Data entries:
________

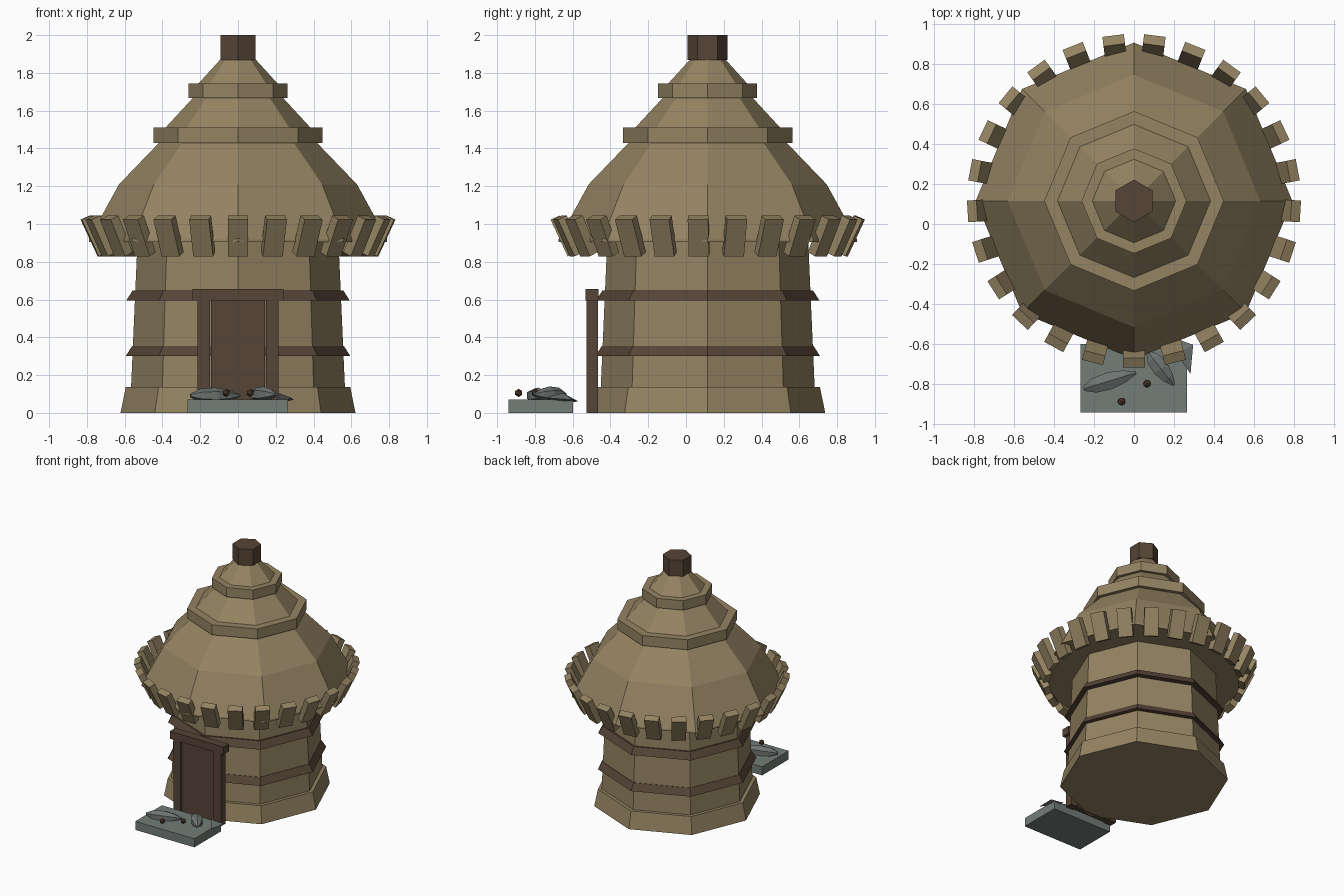
import bpy, bmesh, math
from mathutils import Matrix, Vector

if "Cube" in bpy.data.objects:
    bpy.data.objects.remove(bpy.data.objects["Cube"])

CY = 0.115  # hut centre in y


def mat(name, rgb):
    m = bpy.data.materials.new(name)
    m.diffuse_color = (*rgb, 1)
    m.use_nodes = True
    m.node_tree.nodes["Principled BSDF"].inputs["Base Color"].default_value = m.diffuse_color
    return m


THATCH = mat("tan_thatch", (0.300, 0.230, 0.123))
WOOD = mat("dark_wood", (0.094, 0.058, 0.037))
SLATE = mat("slab_grey", (0.170, 0.205, 0.185))
FISH = mat("fish_grey", (0.155, 0.178, 0.165))
BERRY = mat("berry_brown", (0.090, 0.048, 0.030))


def finish(name, bm, material):
    bmesh.ops.recalc_face_normals(bm, faces=bm.faces)
    me = bpy.data.meshes.new(name)
    bm.to_mesh(me)
    bm.free()
    me.materials.append(material)
    ob = bpy.data.objects.new(name, me)
    bpy.context.collection.objects.link(ob)
    return ob


def lathe(name, profile, material, sides=8, start=0.0, place=None, closed=False):
    """Spin (radius, z) points into flat-sided rings; ends are capped."""
    bm = bmesh.new()
    place = place or Matrix.Translation((0, CY, 0))
    rings = []
    for r, z in profile:
        ring = []
        for i in range(sides):
            a = start + math.tau * i / sides
            ring.append(bm.verts.new(place @ Vector((r * math.cos(a), r * math.sin(a), z))))
        rings.append(ring)
    pairs = list(zip(rings, rings[1:]))
    if closed:
        pairs.append((rings[-1], rings[0]))
    for a, b in pairs:
        for i in range(sides):
            j = (i + 1) % sides
            bm.faces.new((a[i], a[j], b[j], b[i]))
    if not closed:
        bm.faces.new(rings[0])
        bm.faces.new(rings[-1])
    return finish(name, bm, material)


def box(name, lo, hi, material):
    bm = bmesh.new()
    lo, hi = Vector(lo), Vector(hi)
    bmesh.ops.create_cube(bm, size=1, matrix=Matrix.Translation((lo + hi) / 2) @ Matrix.Diagonal((*(hi - lo), 1)))
    return finish(name, bm, material)


# Hut wall with stepped plinth
lathe("wall", [(0.622, 0), (0.594, 0.138), (0.566, 0.138), (0.532, 0.912)], THATCH)

# Flared wooden bands around the wall
for n, z, r in (("lower_band", 0.300, 0.595), ("upper_band", 0.594, 0.592)):
    lathe(n, [(0.52, z), (r, z), (r - 0.035, z + 0.055), (0.52, z + 0.055)], WOOD, closed=True)

# Tiered roof
lathe("roof", [(0.79, 0.905), (0.79, 0.918), (0.63, 1.21), (0.418, 1.43), (0.448, 1.43),
               (0.448, 1.512), (0.382, 1.512), (0.238, 1.668), (0.262, 1.668),
               (0.262, 1.745), (0.208, 1.745), (0.09, 1.875)], THATCH)

# Hexagonal roof cap
lathe("roof_cap", [(0.106, 1.868), (0.106, 2.0)], WOOD, sides=6, start=math.pi / 2)

# Ring of outward leaning eave slats
bm = bmesh.new()
for i in range(25):
    m = (Matrix.Translation((0, CY, 0)) @ Matrix.Rotation(-math.pi / 2 + math.tau * i / 25, 4, 'Z')
         @ Matrix.Translation((0.763, 0, 0.937)) @ Matrix.Rotation(math.radians(25), 4, 'Y')
         @ Matrix.Diagonal((0.052, 0.108, 0.214, 1)))
    bmesh.ops.create_cube(bm, size=1, matrix=m)
finish("eave_slats", bm, THATCH)

# Door, posts and lintel
box("door", (-0.142, -0.517, 0), (0.142, -0.47, 0.6), WOOD)
for n, s in (("left_post", -1), ("right_post", 1)):
    x0, x1 = sorted((s * 0.148, s * 0.215))
    box(n, (x0, -0.527, 0), (x1, -0.465, 0.6), WOOD)
box("lintel", (-0.242, -0.532, 0.594), (0.242, -0.463, 0.656), WOOD)

# Stone slab in front of the door
box("slab", (-0.268, -0.94, 0), (0.265, -0.598, 0.07), SLATE)


# Low faceted fish bodies lying on the slab
def fish(name, centre, angle, half, width, height):
    place = (Matrix.Translation(centre) @ Matrix.Rotation(math.radians(angle), 4, 'Z')
             @ Matrix.Diagonal((1, width, height, 1)) @ Matrix.Rotation(math.pi / 2, 4, 'Y'))
    prof = [(0.25, -half), (0.85, -half * 0.6), (1, 0), (0.7, half * 0.55), (0.15, half)]
    lathe(name, prof, FISH, sides=6, place=place)


fish("long_fish", (-0.12, -0.782, 0.092), 17, 0.137, 0.05, 0.042)
fish("short_fish", (0.135, -0.722, 0.098), -52, 0.105, 0.048, 0.042)

# Tail fin overhanging the slab corner
bm = bmesh.new()
pts = [(0.295, -0.603, 0.07), (0.282, -0.748, 0.08), (0.215, -0.65, 0.105),
       (0.20, -0.568, 0.06), (0.24, -0.65, 0.055)]
for p in pts:
    bm.verts.new(p)
bmesh.ops.convex_hull(bm, input=bm.verts)
finish("tail_fin", bm, FISH)

# Two small berries
for n, p in (("front_berry", (-0.062, -0.886, 0.106)), ("back_berry", (0.065, -0.797, 0.106))):
    bm = bmesh.new()
    bmesh.ops.create_icosphere(bm, subdivisions=1, radius=0.022, matrix=Matrix.Translation(p))
    finish(n, bm, BERRY)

________

Give back the data verbatim. The pictures are not part of the copy.

import bpy, bmesh, math
from mathutils import Matrix, Vector

if "Cube" in bpy.data.objects:
    bpy.data.objects.remove(bpy.data.objects["Cube"])

CY = 0.115  # hut centre in y


def mat(name, rgb):
    m = bpy.data.materials.new(name)
    m.diffuse_color = (*rgb, 1)
    m.use_nodes = True
    m.node_tree.nodes["Principled BSDF"].inputs["Base Color"].default_value = m.diffuse_color
    return m


THATCH = mat("tan_thatch", (0.300, 0.230, 0.123))
WOOD = mat("dark_wood", (0.094, 0.058, 0.037))
SLATE = mat("slab_grey", (0.170, 0.205, 0.185))
FISH = mat("fish_grey", (0.155, 0.178, 0.165))
BERRY = mat("berry_brown", (0.090, 0.048, 0.030))


def finish(name, bm, material):
    bmesh.ops.recalc_face_normals(bm, faces=bm.faces)
    me = bpy.data.meshes.new(name)
    bm.to_mesh(me)
    bm.free()
    me.materials.append(material)
    ob = bpy.data.objects.new(name, me)
    bpy.context.collection.objects.link(ob)
    return ob


def lathe(name, profile, material, sides=8, start=0.0, place=None, closed=False):
    """Spin (radius, z) points into flat-sided rings; ends are capped."""
    bm = bmesh.new()
    place = place or Matrix.Translation((0, CY, 0))
    rings = []
    for r, z in profile:
        ring = []
        for i in range(sides):
            a = start + math.tau * i / sides
            ring.append(bm.verts.new(place @ Vector((r * math.cos(a), r * math.sin(a), z))))
        rings.append(ring)
    pairs = list(zip(rings, rings[1:]))
    if closed:
        pairs.append((rings[-1], rings[0]))
    for a, b in pairs:
        for i in range(sides):
            j = (i + 1) % sides
            bm.faces.new((a[i], a[j], b[j], b[i]))
    if not closed:
        bm.faces.new(rings[0])
        bm.faces.new(rings[-1])
    return finish(name, bm, material)


def box(name, lo, hi, material):
    bm = bmesh.new()
    lo, hi = Vector(lo), Vector(hi)
    bmesh.ops.create_cube(bm, size=1, matrix=Matrix.Translation((lo + hi) / 2) @ Matrix.Diagonal((*(hi - lo), 1)))
    return finish(name, bm, material)


# Hut wall with stepped plinth
lathe("wall", [(0.622, 0), (0.594, 0.138), (0.566, 0.138), (0.532, 0.912)], THATCH)

# Flared wooden bands around the wall
for n, z, r in (("lower_band", 0.300, 0.595), ("upper_band", 0.594, 0.592)):
    lathe(n, [(0.52, z), (r, z), (r - 0.035, z + 0.055), (0.52, z + 0.055)], WOOD, closed=True)

# Tiered roof
lathe("roof", [(0.79, 0.905), (0.79, 0.918), (0.63, 1.21), (0.418, 1.43), (0.448, 1.43),
               (0.448, 1.512), (0.382, 1.512), (0.238, 1.668), (0.262, 1.668),
               (0.262, 1.745), (0.208, 1.745), (0.09, 1.875)], THATCH)

# Hexagonal roof cap
lathe("roof_cap", [(0.106, 1.868), (0.106, 2.0)], WOOD, sides=6, start=math.pi / 2)

# Ring of outward leaning eave slats
bm = bmesh.new()
for i in range(25):
    m = (Matrix.Translation((0, CY, 0)) @ Matrix.Rotation(-math.pi / 2 + math.tau * i / 25, 4, 'Z')
         @ Matrix.Translation((0.763, 0, 0.937)) @ Matrix.Rotation(math.radians(25), 4, 'Y')
         @ Matrix.Diagonal((0.052, 0.108, 0.214, 1)))
    bmesh.ops.create_cube(bm, size=1, matrix=m)
finish("eave_slats", bm, THATCH)

# Door, posts and lintel
box("door", (-0.142, -0.517, 0), (0.142, -0.47, 0.6), WOOD)
for n, s in (("left_post", -1), ("right_post", 1)):
    x0, x1 = sorted((s * 0.148, s * 0.215))
    box(n, (x0, -0.527, 0), (x1, -0.465, 0.6), WOOD)
box("lintel", (-0.242, -0.532, 0.594), (0.242, -0.463, 0.656), WOOD)

# Stone slab in front of the door
box("slab", (-0.268, -0.94, 0), (0.265, -0.598, 0.07), SLATE)


# Low faceted fish bodies lying on the slab
def fish(name, centre, angle, half, width, height):
    place = (Matrix.Translation(centre) @ Matrix.Rotation(math.radians(angle), 4, 'Z')
             @ Matrix.Diagonal((1, width, height, 1)) @ Matrix.Rotation(math.pi / 2, 4, 'Y'))
    prof = [(0.25, -half), (0.85, -half * 0.6), (1, 0), (0.7, half * 0.55), (0.15, half)]
    lathe(name, prof, FISH, sides=6, place=place)


fish("long_fish", (-0.12, -0.782, 0.092), 17, 0.137, 0.05, 0.042)
fish("short_fish", (0.135, -0.722, 0.098), -52, 0.105, 0.048, 0.042)

# Tail fin overhanging the slab corner
bm = bmesh.new()
pts = [(0.295, -0.603, 0.07), (0.282, -0.748, 0.08), (0.215, -0.65, 0.105),
       (0.20, -0.568, 0.06), (0.24, -0.65, 0.055)]
for p in pts:
    bm.verts.new(p)
bmesh.ops.convex_hull(bm, input=bm.verts)
finish("tail_fin", bm, FISH)

# Two small berries
for n, p in (("front_berry", (-0.062, -0.886, 0.106)), ("back_berry", (0.065, -0.797, 0.106))):
    bm = bmesh.new()
    bmesh.ops.create_icosphere(bm, subdivisions=1, radius=0.022, matrix=Matrix.Translation(p))
    finish(n, bm, BERRY)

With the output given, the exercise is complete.